Fahim Saleh, CEO of Gokada and other tech companies was brutally murdered in his apartment sometimes in July. His head and limbs were also cut from his body, allegedly by his executive assistant who was later apprehended.
Even though the world seems to have forgotten about his death, Ruby Angela Saleh, sister of the deceased Fahim Saleh can’t seem to get over the deep pains and sorrow the death of her brother brought to her. Expressing her emotions, Ruby Angela Saleh took to her Medium page to pen down an emotional tribute to her brother.
Narrating how she got to know about her brother’s death through a phone call that shattered her life, she also spoke about the relationship she shared with the deceased. “Oh, L, who would do this to my baby, my poor baby, my poor sweet brother?” I replied to one of my best friends. “This still feels like a nightmare I will wake up from…my poor sweet baby,” she wrote.

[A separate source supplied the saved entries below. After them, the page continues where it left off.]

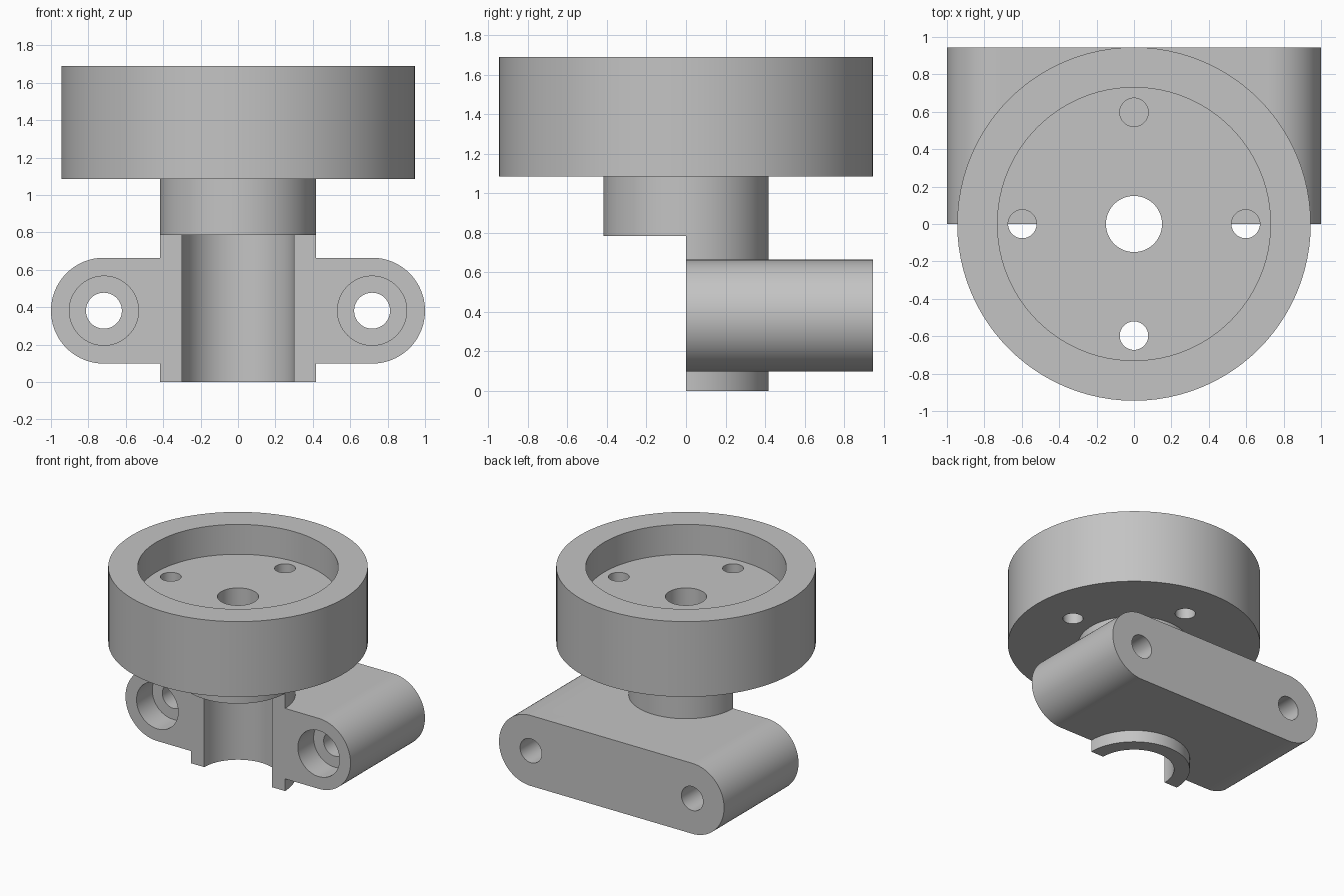
import bpy
import math
from mathutils import Matrix

SEGMENTS = 96

cube = bpy.data.objects.get("Cube")
if cube:
    bpy.data.objects.remove(cube, do_unlink=True)

grey = bpy.data.materials.new("plain grey")
grey.use_nodes = True
grey.diffuse_color = (0.55, 0.55, 0.55, 1)
grey.node_tree.nodes["Principled BSDF"].inputs["Base Color"].default_value = grey.diffuse_color


def upright(name, radius, bottom, top, x=0, y=0):
    """Vertical cylinder between two heights."""
    bpy.ops.mesh.primitive_cylinder_add(vertices=SEGMENTS, radius=radius, depth=top - bottom,
                                        location=(x, y, (bottom + top) / 2))
    bpy.context.object.name = name
    return bpy.context.object


def lying(name, radius, front, back, x, z):
    """Cylinder along y between two depths."""
    bpy.ops.mesh.primitive_cylinder_add(vertices=SEGMENTS, radius=radius, depth=back - front,
                                        location=(x, (front + back) / 2, z),
                                        rotation=(math.pi / 2, 0, 0))
    bpy.context.object.name = name
    return bpy.context.object


def box(name, low, high):
    centre = [(a + b) / 2 for a, b in zip(low, high)]
    size = [b - a for a, b in zip(low, high)]
    bpy.ops.mesh.primitive_cube_add(size=1)
    obj = bpy.context.object
    obj.name = name
    obj.data.transform(Matrix.Translation(centre) @ Matrix.Diagonal((*size, 1)))
    return obj


def combine(target, tool, operation):
    """Join or cut the target with a tool, then discard the tool."""
    mod = target.modifiers.new(operation.lower(), 'BOOLEAN')
    mod.operation = operation
    mod.solver = 'EXACT'
    mod.object = tool
    bpy.context.view_layer.objects.active = target
    bpy.ops.object.modifier_apply(modifier=mod.name)
    bpy.data.objects.remove(tool, do_unlink=True)


def slot_block(name, radius, front, back, reach, z):
    """Round-ended bar, made by skinning a stadium outline along y."""
    half = SEGMENTS // 2
    outline = []
    for side in (1, -1):
        for i in range(half + 1):
            a = -math.pi / 2 + math.pi * i / half
            outline.append((side * (reach + radius * math.cos(a)), z + side * radius * math.sin(a)))
    n = len(outline)
    verts = [(x, y, h) for y in (front, back) for x, h in outline]
    faces = [tuple(range(n)), tuple(reversed(range(n, 2 * n)))]
    faces += [(i, i + n, (i + 1) % n + n, (i + 1) % n) for i in range(n)]
    mesh = bpy.data.meshes.new(name)
    mesh.from_pydata(verts, [], faces)
    obj = bpy.data.objects.new(name, mesh)
    bpy.context.collection.objects.link(obj)
    return obj


# Solid body: cup on a neck, with a round-ended mounting block
body = upright("cup_and_clamp_bracket", 0.945, 1.085, 1.69)
combine(body, upright("neck", 0.418, 0, 1.25), 'UNION')
combine(body, slot_block("mounting_block", 0.283, -0.1, 0.945, 0.717, 0.381), 'UNION')

# Front half of the lower neck removed, leaving a half clamp
combine(body, box("front_cut", (-1.2, -1, -0.2), (1.2, 0, 0.785)), 'DIFFERENCE')
combine(body, upright("clamp_bore", 0.3, -0.2, 0.785), 'DIFFERENCE')

# Cup recess, centre hole and ring of four holes
combine(body, upright("cup_recess", 0.73, 1.45, 1.9), 'DIFFERENCE')
combine(body, upright("centre_hole", 0.15, 0.6, 1.6), 'DIFFERENCE')
for i in range(4):
    angle = i * math.pi / 2
    combine(body, upright("cup_hole", 0.076, 1.0, 1.6,
                          0.597 * math.cos(angle), 0.597 * math.sin(angle)), 'DIFFERENCE')

# Counterbored bolt holes through the block
for side in (-1, 1):
    combine(body, lying("bolt_hole", 0.096, -0.2, 1.2, side * 0.717, 0.381), 'DIFFERENCE')
    combine(body, lying("counterbore", 0.185, -0.2, 0.2, side * 0.717, 0.381), 'DIFFERENCE')

# Put the origin on the floor, then finish
body.data.transform(body.matrix_world)
body.matrix_world = Matrix.Identity(4)
body.data.materials.clear()
body.data.materials.append(grey)
bpy.ops.object.select_all(action='DESELECT')
body.select_set(True)
bpy.context.view_layer.objects.active = body
bpy.ops.object.shade_smooth_by_angle(angle=math.radians(30))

Speaking about Fahim Saleh’s drive for success, she wrote “We settled in Louisiana, where our father pursued a PhD in Computer Science while our mother worked at a local laundromat. Our family of five lived on my father’s small stipend, the minimum wage my mother earned folding other people’s clothes, and some loans from relatives. That first summer, I babysat for one dollar an hour. For a long time, I owned only five t-shirts and two pairs of pants. The stress my father endured during those years in Louisiana was palpable in every corner of our tiny two-bedroom apartment. “No one moves to America this late,” my father would lament, referring to relocating a family of five instead of a newly married couple, as most of his peers had done. “You don’t get anything free in America. It will take us many many years to feel established here,” he would say, his elbows planted on the dining table. He would close his eyes and massage his temples with his thumbs, the rest of his fingers forming a tepee around his forehead. It was difficult for Fahim and me to see our father in constant hardship. Wishing to ease his burden and pain drove both of us to succeed.”
Speaking on her emotions after her brother’s death, she wrote, “Sometimes it still doesn’t feel real that Fahim is gone. And sometimes it feels too precisely like the cruel, heinous, and unbearable reality that it is, letting me see nothing but darkness and feel nothing but piercing pain in every quadrant of my heart. As I reminisce about Fahim, I know that he was the most special gift given to us, and then taken away.”
Read the full tribute here: